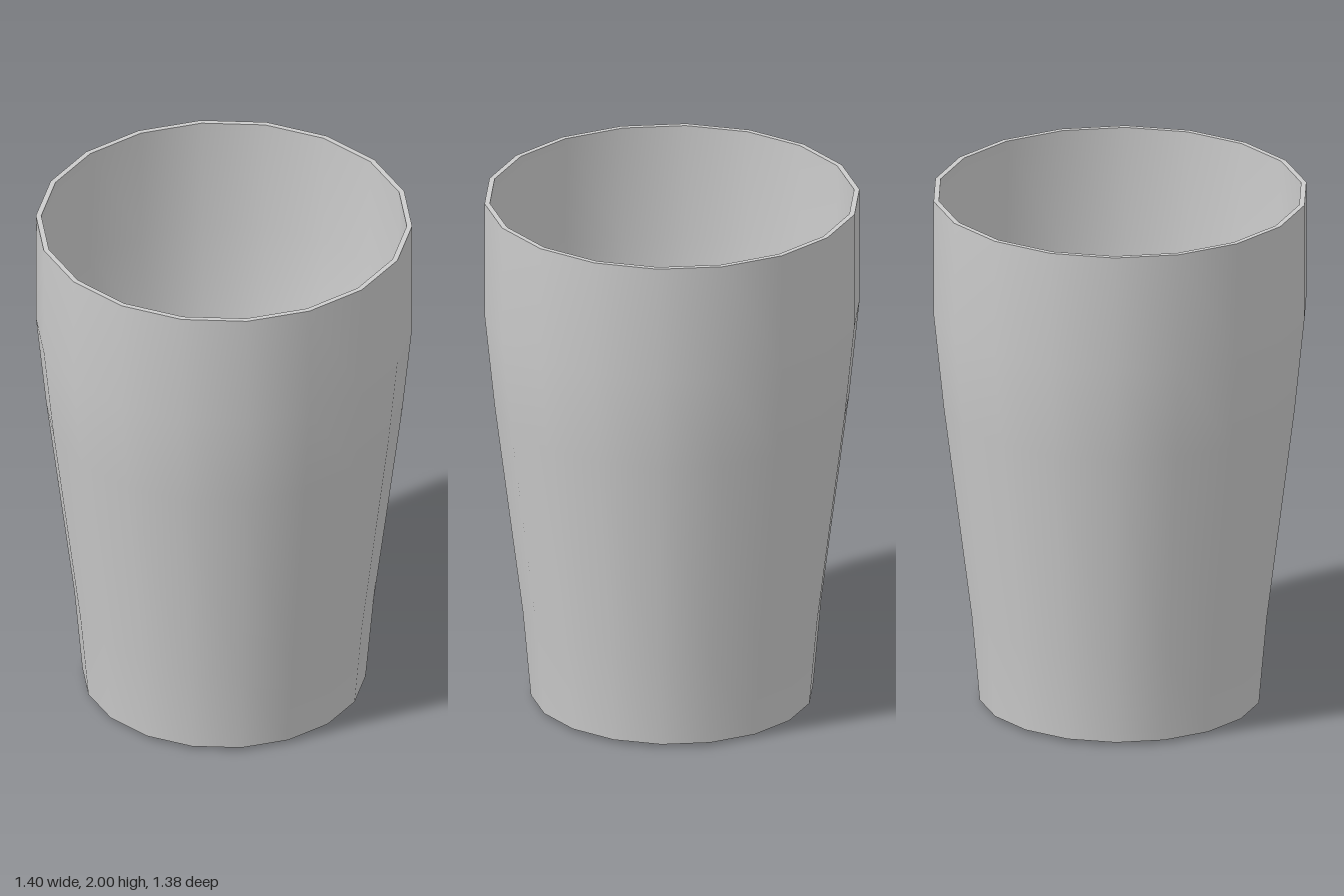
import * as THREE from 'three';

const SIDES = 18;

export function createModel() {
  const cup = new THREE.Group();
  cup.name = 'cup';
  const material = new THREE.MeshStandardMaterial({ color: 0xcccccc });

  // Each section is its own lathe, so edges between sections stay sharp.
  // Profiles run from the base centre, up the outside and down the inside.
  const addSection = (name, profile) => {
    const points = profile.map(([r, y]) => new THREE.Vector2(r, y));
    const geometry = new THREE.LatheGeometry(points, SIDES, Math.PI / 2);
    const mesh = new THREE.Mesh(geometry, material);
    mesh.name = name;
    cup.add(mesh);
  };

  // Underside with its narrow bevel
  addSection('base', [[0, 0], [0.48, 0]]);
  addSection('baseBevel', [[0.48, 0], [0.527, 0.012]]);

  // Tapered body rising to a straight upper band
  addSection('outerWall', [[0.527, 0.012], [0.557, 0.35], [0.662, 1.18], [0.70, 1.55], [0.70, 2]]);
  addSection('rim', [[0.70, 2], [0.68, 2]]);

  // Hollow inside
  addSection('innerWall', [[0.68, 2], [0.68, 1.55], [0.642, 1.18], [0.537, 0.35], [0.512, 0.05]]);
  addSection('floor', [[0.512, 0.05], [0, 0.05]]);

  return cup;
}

Assigned task: Filter the data down to the lines that contain the string "name", and copy them.

Your solution:
  cup.name = 'cup';
  const addSection = (name, profile) => {
    mesh.name = name;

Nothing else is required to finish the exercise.